{⟨#1, 'Male'⟩, ⟨#2, 'Female'⟩}

Static attribute tables contain two columns, one for the identity of the entity to which the value belongs and one for the actual property value. Historized attribute tables have an extra column for storing the starting point of a time interval. In a knotted attribute table, the value column is an identity that references a knot table.

An example of a static attribute for their names is a set of 2-tuples:
{⟨#42, 'Huey'⟩, ⟨#43, 'Dewey'⟩, ⟨#44, 'Louie'⟩}

An example of a knotted static attribute for their genders is a set of 2-tuples:
{⟨#42, #1⟩, ⟨#43, #1⟩, ⟨#44, #1⟩}

An example of a historized attribute for the (changing) colors of their outfits is a set of 3-tuples:
{⟨#44, 'Orange', 1938-04-15⟩, ⟨#44, 'Green', 1939-04-28⟩, ⟨#44, 'Blue', 1940-12-13⟩}

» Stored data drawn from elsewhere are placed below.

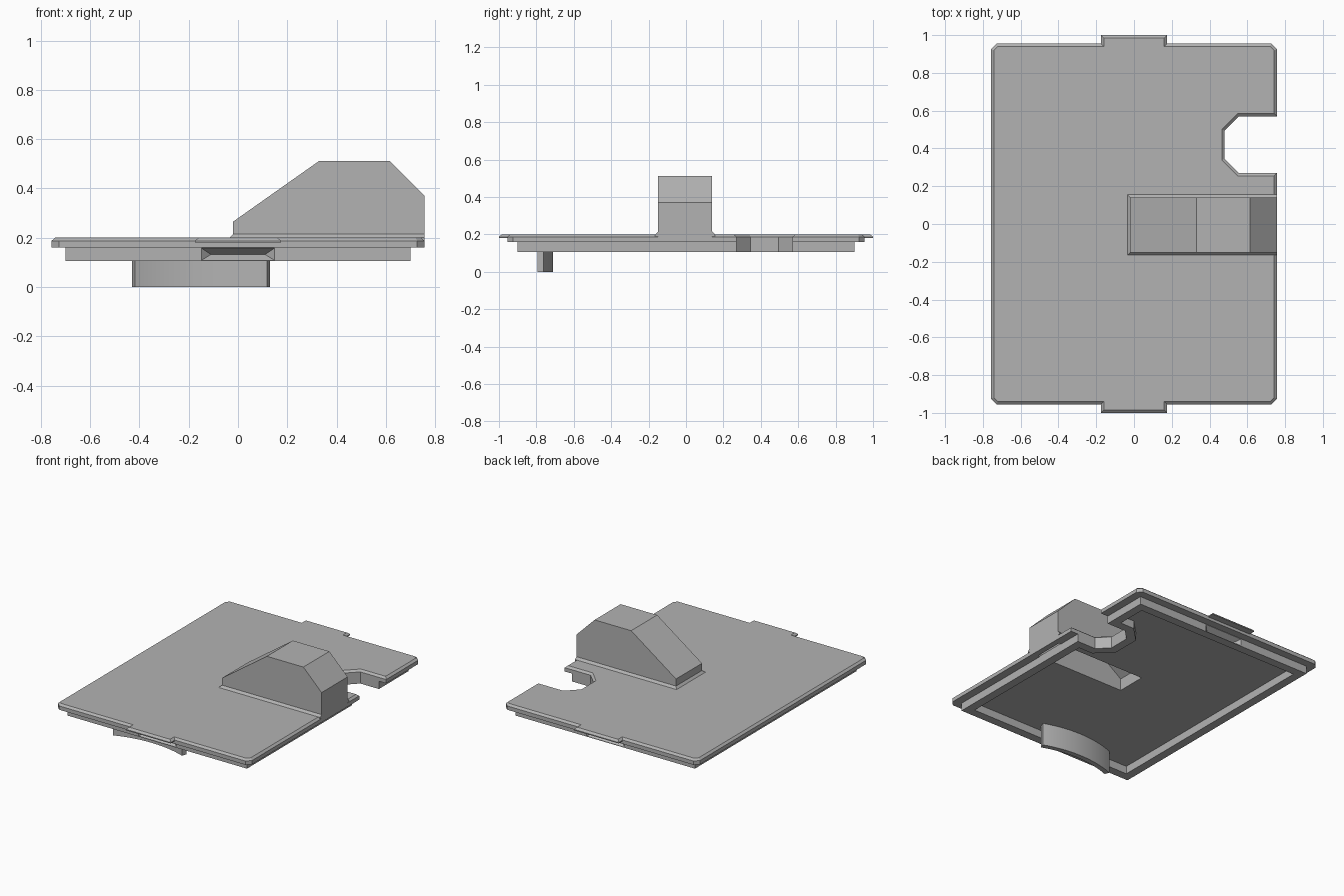
import bpy
import bmesh
import math
from mathutils import Vector

cube = bpy.data.objects.get("Cube")
if cube:
    bpy.data.objects.remove(cube, do_unlink=True)

grey = bpy.data.materials.new("plain grey")
grey.use_nodes = True
grey.diffuse_color = (0.45, 0.45, 0.45, 1)
grey.node_tree.nodes["Principled BSDF"].inputs["Base Color"].default_value = (0.45, 0.45, 0.45, 1)


def finish(name, bm, helper=False):
    bmesh.ops.recalc_face_normals(bm, faces=bm.faces)
    mesh = bpy.data.meshes.new(name)
    bm.to_mesh(mesh)
    bm.free()
    mesh.materials.append(grey)
    obj = bpy.data.objects.new(name, mesh)
    bpy.context.collection.objects.link(obj)
    if helper:
        obj.hide_render = True
        obj.hide_viewport = True
        obj.display_type = 'WIRE'
    return obj


def loft(name, rings, helper=False):
    """Skin a closed body through rings of 3D points."""
    bm = bmesh.new()
    loops = [[bm.verts.new(p) for p in ring] for ring in rings]
    n = len(loops[0])
    for a, b in zip(loops, loops[1:]):
        for i in range(n):
            j = (i + 1) % n
            bm.faces.new((a[i], a[j], b[j], b[i]))
    bm.faces.new(loops[0][::-1])
    bm.faces.new(loops[-1])
    return finish(name, bm, helper)


def at_z(points, z):
    return [(x, y, z) for x, y in points]


def at_y(points, y):
    return [(x, y, z) for x, z in points]


def inset(points, d):
    """Move every edge of a counter-clockwise outline inward by d."""
    out = []
    for i, p in enumerate(points):
        p = Vector(p)
        e1 = (p - Vector(points[i - 1])).normalized()
        e2 = (Vector(points[(i + 1) % len(points)]) - p).normalized()
        n1, n2 = Vector((-e1.y, e1.x)), Vector((-e2.y, e2.x))
        out.append(tuple(p + (n1 + n2) * d / (1 + n1.dot(n2))))
    return out


def cut(obj, cutter):
    mod = obj.modifiers.new("cut", 'BOOLEAN')
    mod.operation = 'DIFFERENCE'
    mod.solver = 'EXACT'
    mod.object = cutter


def outline(hx, hy, chamfer=0.0, tab=None):
    """Rectangle with a side notch, optional corner chamfers and end tabs."""
    def corner(sx, sy):
        if not chamfer:
            return [(sx * hx, sy * hy)]
        pair = [(sx * hx, sy * (hy - chamfer)), (sx * (hx - chamfer), sy * hy)]
        return pair if sx == sy else pair[::-1]

    def end(s):
        if not tab:
            return []
        w, y = tab
        return [(s * w, s * hy), (s * w, s * y), (-s * w, s * y), (-s * w, s * hy)]

    notch = [(hx, 0.27), (0.555, 0.27), (0.48, 0.345),
             (0.48, 0.495), (0.555, 0.57), (hx, 0.57)]
    return (corner(-1, -1) + end(-1) + corner(1, -1) + notch
            + corner(1, 1) + end(1) + corner(-1, 1))


# Plate: lower layer, then upper layer with end tabs and bevelled top edge
lower = outline(0.757, 0.955, 0.03)
upper = outline(0.757, 0.955, 0.03, (0.175, 1.0))
plate_lower = loft("plate_lower", [at_z(lower, 0.16), at_z(lower, 0.18)])
plate_upper = loft("plate_upper", [at_z(upper, 0.18), at_z(upper, 0.187),
                                   at_z(inset(upper, 0.015), 0.2)])

# Skirt wall under the plate, following the notch
rim = outline(0.70, 0.90)
skirt = loft("skirt", [at_z(rim, 0.105), at_z(rim, 0.165)])
core = inset(rim, 0.06)
cut(skirt, loft("skirt_core_cutter", [at_z(core, 0.05), at_z(core, 0.25)], True))

# Latch grooves in both ends of the skirt
for side, s in (("front", -1), ("back", 1)):
    bm = bmesh.new()
    for sx in (-1, 1):
        for x, y, z in ((0.15, 0.902, 0.107), (0.15, 0.902, 0.159), (0.11, 0.865, 0.132)):
            bm.verts.new((sx * x, s * y, z))
    bmesh.ops.convex_hull(bm, input=bm.verts)
    cut(skirt, finish(side + "_groove_cutter", bm, True))

# Hollow hump with a flared foot
profile = [(-0.02, 0.165), (0.757, 0.165), (0.757, 0.37),
           (0.615, 0.512), (0.33, 0.512), (-0.02, 0.265)]
hump = loft("hump", [at_y(profile, -0.15), at_y(profile, 0.14)])
hollow = inset(profile, 0.04)
hollow = [(x, 0.1 if i < 2 else z) for i, (x, z) in enumerate(hollow)]
cavity = loft("hump_cavity_cutter", [at_y(hollow, -0.11), at_y(hollow, 0.10)], True)


def foot_ring(d):
    return [(-0.035 + d, -0.165 + d), (0.757, -0.165 + d),
            (0.757, 0.155 - d), (-0.035 + d, 0.155 - d)]


foot = loft("hump_foot", [at_z(foot_ring(0), 0.19), at_z(foot_ring(0), 0.2),
                          at_z(foot_ring(0.015), 0.215)])
for part in (plate_lower, plate_upper, hump, foot):
    cut(part, cavity)

# Curved rib hanging below, bowed toward the back
radius, thick, steps = 0.80, 0.035, 24
half = math.asin(0.28 / radius)
angles = [half - 2 * half * i / steps for i in range(steps + 1)]


def arc(r):
    return [(-0.15 + r * math.sin(a), -0.71 - radius + r * math.cos(a)) for a in angles]


rib_outline = arc(radius) + arc(radius - thick)[::-1]
rib = loft("curved_rib", [at_z(rib_outline, 0.0), at_z(rib_outline, 0.165)])
bpy.ops.object.select_all(action='DESELECT')
rib.select_set(True)
bpy.context.view_layer.objects.active = rib
bpy.ops.object.shade_smooth_by_angle(angle=math.radians(30))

Static tie tables relate two or more anchors to each other, and contain two or more columns for storing the identities. Historized tie tables have an extra column for storing the starting point of a time interval. Knotted tie tables have an additional column for each referenced knot.

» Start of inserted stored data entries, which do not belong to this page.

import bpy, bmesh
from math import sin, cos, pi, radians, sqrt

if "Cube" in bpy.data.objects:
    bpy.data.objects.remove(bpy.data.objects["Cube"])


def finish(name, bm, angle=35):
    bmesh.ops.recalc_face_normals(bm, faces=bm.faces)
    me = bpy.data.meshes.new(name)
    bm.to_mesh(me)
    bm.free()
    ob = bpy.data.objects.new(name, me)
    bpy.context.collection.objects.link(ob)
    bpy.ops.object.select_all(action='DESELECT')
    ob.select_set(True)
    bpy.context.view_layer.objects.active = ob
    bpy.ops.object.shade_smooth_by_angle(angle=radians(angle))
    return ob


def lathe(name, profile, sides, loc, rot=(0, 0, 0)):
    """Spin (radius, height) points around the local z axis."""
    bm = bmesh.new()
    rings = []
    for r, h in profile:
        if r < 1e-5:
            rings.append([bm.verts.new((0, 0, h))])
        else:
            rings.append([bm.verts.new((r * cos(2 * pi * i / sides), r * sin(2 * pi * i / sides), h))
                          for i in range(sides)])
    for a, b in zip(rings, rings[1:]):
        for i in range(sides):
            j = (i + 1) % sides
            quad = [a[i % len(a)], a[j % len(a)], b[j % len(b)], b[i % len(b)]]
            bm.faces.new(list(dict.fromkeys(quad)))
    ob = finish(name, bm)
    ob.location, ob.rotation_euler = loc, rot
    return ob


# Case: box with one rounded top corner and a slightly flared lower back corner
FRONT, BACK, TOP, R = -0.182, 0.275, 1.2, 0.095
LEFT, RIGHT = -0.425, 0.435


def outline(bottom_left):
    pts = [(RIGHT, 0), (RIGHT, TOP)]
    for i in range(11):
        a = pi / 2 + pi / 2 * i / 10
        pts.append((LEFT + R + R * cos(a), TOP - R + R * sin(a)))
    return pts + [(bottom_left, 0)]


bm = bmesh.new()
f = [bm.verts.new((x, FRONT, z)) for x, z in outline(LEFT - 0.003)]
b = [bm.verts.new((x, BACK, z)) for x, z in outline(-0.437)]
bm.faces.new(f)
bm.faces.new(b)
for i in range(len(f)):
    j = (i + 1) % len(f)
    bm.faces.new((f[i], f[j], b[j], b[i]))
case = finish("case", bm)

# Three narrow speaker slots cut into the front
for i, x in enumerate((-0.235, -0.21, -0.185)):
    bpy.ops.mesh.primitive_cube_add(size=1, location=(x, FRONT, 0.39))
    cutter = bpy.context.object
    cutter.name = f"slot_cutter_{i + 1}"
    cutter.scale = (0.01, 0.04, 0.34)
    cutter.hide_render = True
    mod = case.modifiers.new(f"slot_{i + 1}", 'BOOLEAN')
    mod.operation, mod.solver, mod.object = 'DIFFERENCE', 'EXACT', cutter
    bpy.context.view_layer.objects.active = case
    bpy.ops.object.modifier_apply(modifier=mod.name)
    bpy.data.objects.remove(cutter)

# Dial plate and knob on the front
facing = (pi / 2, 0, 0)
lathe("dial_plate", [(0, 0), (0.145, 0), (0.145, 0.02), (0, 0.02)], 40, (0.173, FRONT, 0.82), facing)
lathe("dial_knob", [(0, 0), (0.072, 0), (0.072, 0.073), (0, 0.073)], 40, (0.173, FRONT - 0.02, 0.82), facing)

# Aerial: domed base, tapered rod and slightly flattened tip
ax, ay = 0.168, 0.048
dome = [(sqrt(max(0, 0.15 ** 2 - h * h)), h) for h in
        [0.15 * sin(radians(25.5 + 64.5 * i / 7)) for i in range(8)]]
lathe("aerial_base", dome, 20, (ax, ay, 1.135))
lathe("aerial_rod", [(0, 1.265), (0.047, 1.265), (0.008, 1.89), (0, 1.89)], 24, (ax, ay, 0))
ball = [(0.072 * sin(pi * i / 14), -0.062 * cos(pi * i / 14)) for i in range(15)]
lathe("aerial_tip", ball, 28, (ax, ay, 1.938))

An example of a static tie for the sibling relationship is a set of 2-tuples:
{⟨#42, #43⟩, ⟨#42, #44⟩, ⟨#43, #42⟩, ⟨#43, #44⟩, ⟨#44, #42⟩, ⟨#44, #43⟩}

The resulting tables will all be in sixth normal form except for ties in which not all columns are part of the primary key.


  1. ^ L. Rönnbäck; O. Regardt; M. Bergholtz; P. Johannesson; P. Wohed (2010). "Anchor modeling - Agile information modeling in evolving data environments". Data & Knowledge Engineering. 69 (12): 1229–1253. doi:10.1016/j.datak.2010.10.002. ISSN 0169-023X.  (Preprint available here)
  2. ^ 6th TDWI European Conference - TDWI homepage Archived July 20, 2011, at the Wayback Machine.
  3. ^ Regardt, Olle and Rönnbäck, Lars and Bergholtz, Maria and Johannesson, Paul and Wohed, Petia (2009). "Anchor Modeling". Proceedings of the 28th International Conference on Conceptual Modeling. ER '09. Gramado, Brazil: Springer-Verlag: 234–250. ISBN 978-3-642-04839-5. 
  4. ^ 28th International Conference on Conceptual Modeling - ER'09 homepage

External links[edit]